Kids need to play and be social and it’s ok to get dirty sometimes. I see it all the time with my grandchildren that they are the most happy and energetic when they are outside. They actually fight less and work more as a team with each other and their friends when they can safely play outside. Make yourself and your children more aware and for peat sake, have some fun!

 

Teen Problems

Teen problems are growing. If you think that being a teen today is the same as it was when you were in their shoes, you are probably mistaken. Now, listen to yourself say how strict and how hard life was when you were young. But, you need to realize that teens today face huge, life threatening decisions just about ever day. What they face has a lot to do with where they grow up. Yet do not be fooled into thinking that your child is safe.

In the normal course of your teen’s day, he or she may face any of these things; one or more of them.

Drugs. Think that drugs are simple like they used to be? They are not. Kids today are not just smoking the easy stuff. They are into crack or other strong and deadly drugs.

Sex. Not only are they exposed to it on the television, but they are encouraged by others. They may be engaging in sexual acts that you have never heard of. They may be doing it unprotected as well. At school, after school, on the car ride home – there are many opportunities you do not realize. Teens get pregnant and have babies.

Violence. Today’s teen problems often revolve around violence. They see friends with guns at school or after school. They witness huge fights. They hear threats. They see anger and deal with it daily.

Depression. With all that they see and do, teens face depression today at an alarming rate as compared to just a decade ago. Depression is not something that just goes away, but can cause them harm and threaten their lives.

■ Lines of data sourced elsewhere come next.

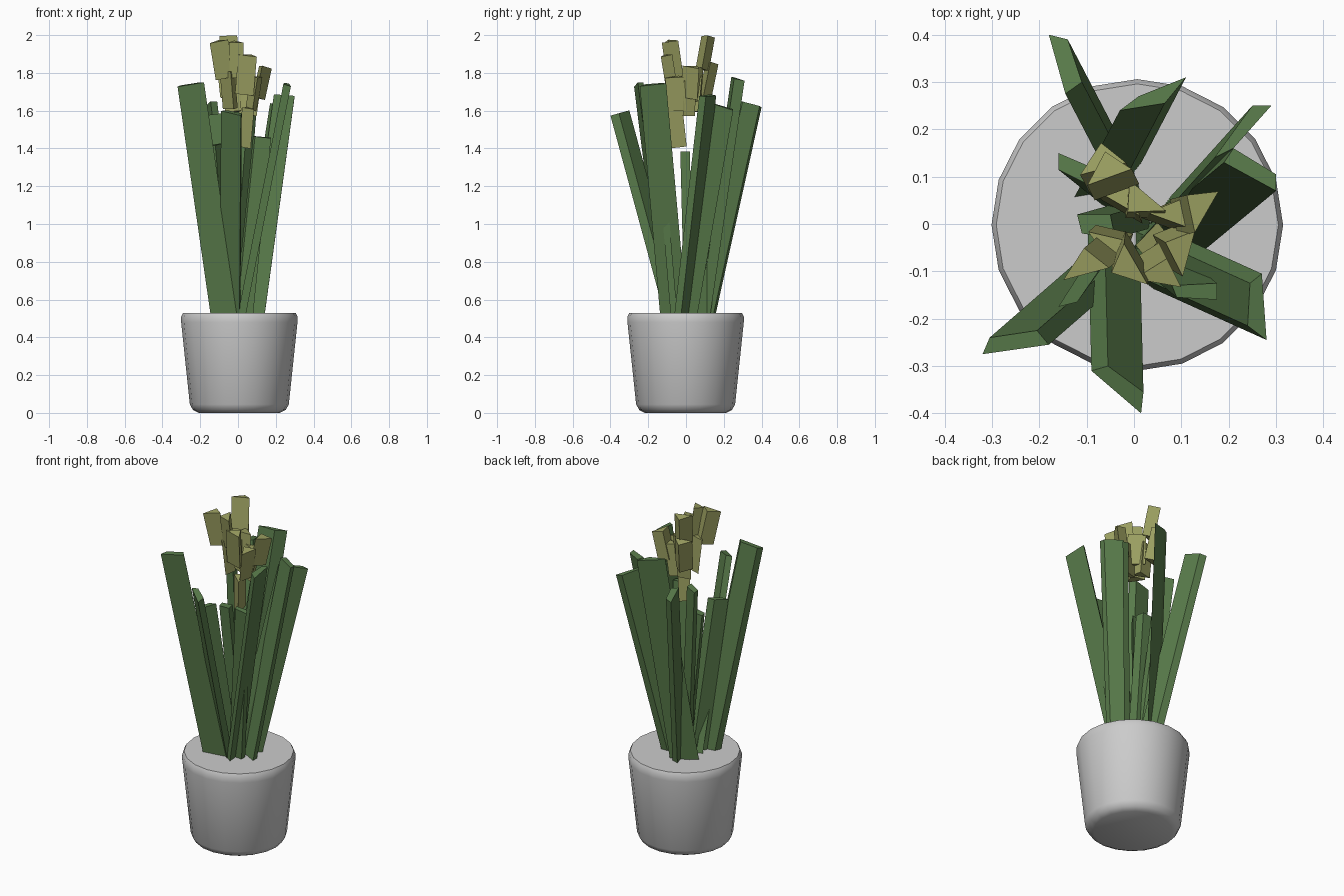
import bpy, bmesh, math
from mathutils import Vector

if "Cube" in bpy.data.objects:
    bpy.data.objects.remove(bpy.data.objects["Cube"])


def material(name, color):
    m = bpy.data.materials.new(name)
    m.diffuse_color = (*color, 1)
    m.use_nodes = True
    m.node_tree.nodes["Principled BSDF"].inputs["Base Color"].default_value = m.diffuse_color
    return m


def make_object(name, bm, mat=None):
    bmesh.ops.recalc_face_normals(bm, faces=bm.faces[:])
    me = bpy.data.meshes.new(name)
    bm.to_mesh(me)
    bm.free()
    ob = bpy.data.objects.new(name, me)
    bpy.context.collection.objects.link(ob)
    if mat:
        me.materials.append(mat)
    return ob


def prism(name, section, tip, base, mat):
    """Straight prism: plan-view section offsets swept from base to tip, ends cut square."""
    tip, base = Vector(tip), Vector(base)
    d = (tip - base).normalized()
    bm = bmesh.new()
    rings = []
    for c in (base, tip):
        rings.append([bm.verts.new(c + Vector((x, y, -(x * d.x + y * d.y) / d.z)))
                      for x, y in section])
    low, high = rings
    n = len(section)
    bm.faces.new(low)
    bm.faces.new(high)
    for i in range(n):
        j = (i + 1) % n
        bm.faces.new((low[i], low[j], high[j], high[i]))
    return make_object(name, bm, mat)


green = material("leaf_green", (0.10, 0.20, 0.07))
olive = material("flower_olive", (0.33, 0.35, 0.12))

# Pot: lathed profile with 20 sides, closed top
profile = [(0.215, 0.0), (0.245, 0.015), (0.262, 0.045), (0.308, 0.48),
           (0.308, 0.51), (0.298, 0.53)]
bm = bmesh.new()
rings = []
for r, z in profile:
    rings.append([bm.verts.new((0.007 + r * math.cos(k * math.tau / 20),
                                -0.002 + r * math.sin(k * math.tau / 20), z))
                  for k in range(20)])
for a, b in zip(rings, rings[1:]):
    for i in range(20):
        j = (i + 1) % 20
        bm.faces.new((a[i], a[j], b[j], b[i]))
bm.faces.new(rings[0])
bm.faces.new(rings[-1])
pot = make_object("pot", bm)
bpy.context.view_layer.objects.active = pot
pot.select_set(True)
bpy.ops.object.shade_smooth_by_angle(angle=math.radians(60))

# Leaves: tip corners in plan, tip height, base centre in plan
leaves = [
    ([(-.18, .40), (-.14, .39), (-.11, .30), (-.145, .275)], 1.635, (-.01, .085)),
    ([(.01, .27), (.11, .31), (.065, .255), (-.03, .24)], 1.77, (-.06, .08)),
    ([(.25, .25), (.29, .25), (.21, .16), (.17, .14)], 1.62, (.05, .0)),
    ([(.21, .16), (.30, .105), (.30, .07), (.19, .13)], 1.68, (.085, -.02)),
    ([(.27, -.105), (.28, -.245), (.24, -.215), (.245, -.125)], 1.74, (.01, -.06)),
    ([(-.09, -.31), (-.055, -.30), (.02, -.355), (.015, -.40)], 1.59, (-.035, -.04)),
    ([(-.32, -.275), (-.305, -.24), (-.205, -.225), (-.18, -.255)], 1.74, (-.07, -.09)),
    ([(-.16, .15), (-.16, .115), (-.09, .08), (-.09, .12)], 1.58, (-.03, .04)),
    ([(.08, -.13), (.09, -.155), (.175, -.16), (.175, -.125)], 1.46, (.03, -.06)),
    ([(-.16, -.175), (-.12, -.165), (-.075, -.10), (-.115, -.105)], 1.42, (-.04, -.03)),
    ([(-.12, .02), (-.11, -.02), (-.04, -.03), (-.05, .02)], 1.38, (.0, .02)),
]
for i, (corners, z, base) in enumerate(leaves):
    cx = sum(c[0] for c in corners) / 4
    cy = sum(c[1] for c in corners) / 4
    sec = [(x - cx, y - cy) for x, y in corners]
    prism(f"leaf_{i + 1}", sec, (cx, cy, z), (*base, 0.48), green)

# Flower buds: short leaning three-sided prisms (x, y, z centre, height, yaw)
buds = [
    (-.09, -.075, 1.87, .20, 15), (-.05, .10, 1.905, .18, 20),
    (-.01, -.08, 1.87, .19, 120), (.045, -.09, 1.79, .21, -10),
    (.12, .03, 1.75, .17, 60), (-.02, .05, 1.69, .19, -30),
    (-.06, .115, 1.76, .19, 15), (.085, -.05, 1.69, .18, 75),
    (.07, .02, 1.67, .19, -20), (.05, -.06, 1.51, .21, 100),
    (.015, .04, 1.74, .18, 140), (-.045, -.04, 1.71, .20, -55),
]
for i, (x, y, z, h, yaw) in enumerate(buds):
    a = math.radians(yaw)
    sec = [(px * math.cos(a) - py * math.sin(a), px * math.sin(a) + py * math.cos(a))
           for px, py in ((-.05, -.018), (.05, -.018), (.01, .036))]
    lean = Vector((x * 1.8, y * 1.8, 1)).normalized() * h / 2
    c = Vector((x, y, z))
    prism(f"flower_bud_{i + 1}", sec, c + lean, c - lean, olive)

Driving. Teens drive drunk. Teens drive under the influence of drugs. Teens get in cars that others are driving under the influence. Teens may also be responsible drivers, but share the road with those that are not.

Teen problems that are at a lower level can be just as deadly. They face lying, cheating, emotional trauma, learning disabilities and divorce. All of these things a child will face daily in some cases. In those cases, it is no wonder that they have low self esteems, high drop out rates and some of the students will break under the pressure. Teen problems should be addressed and noticed by their parents first.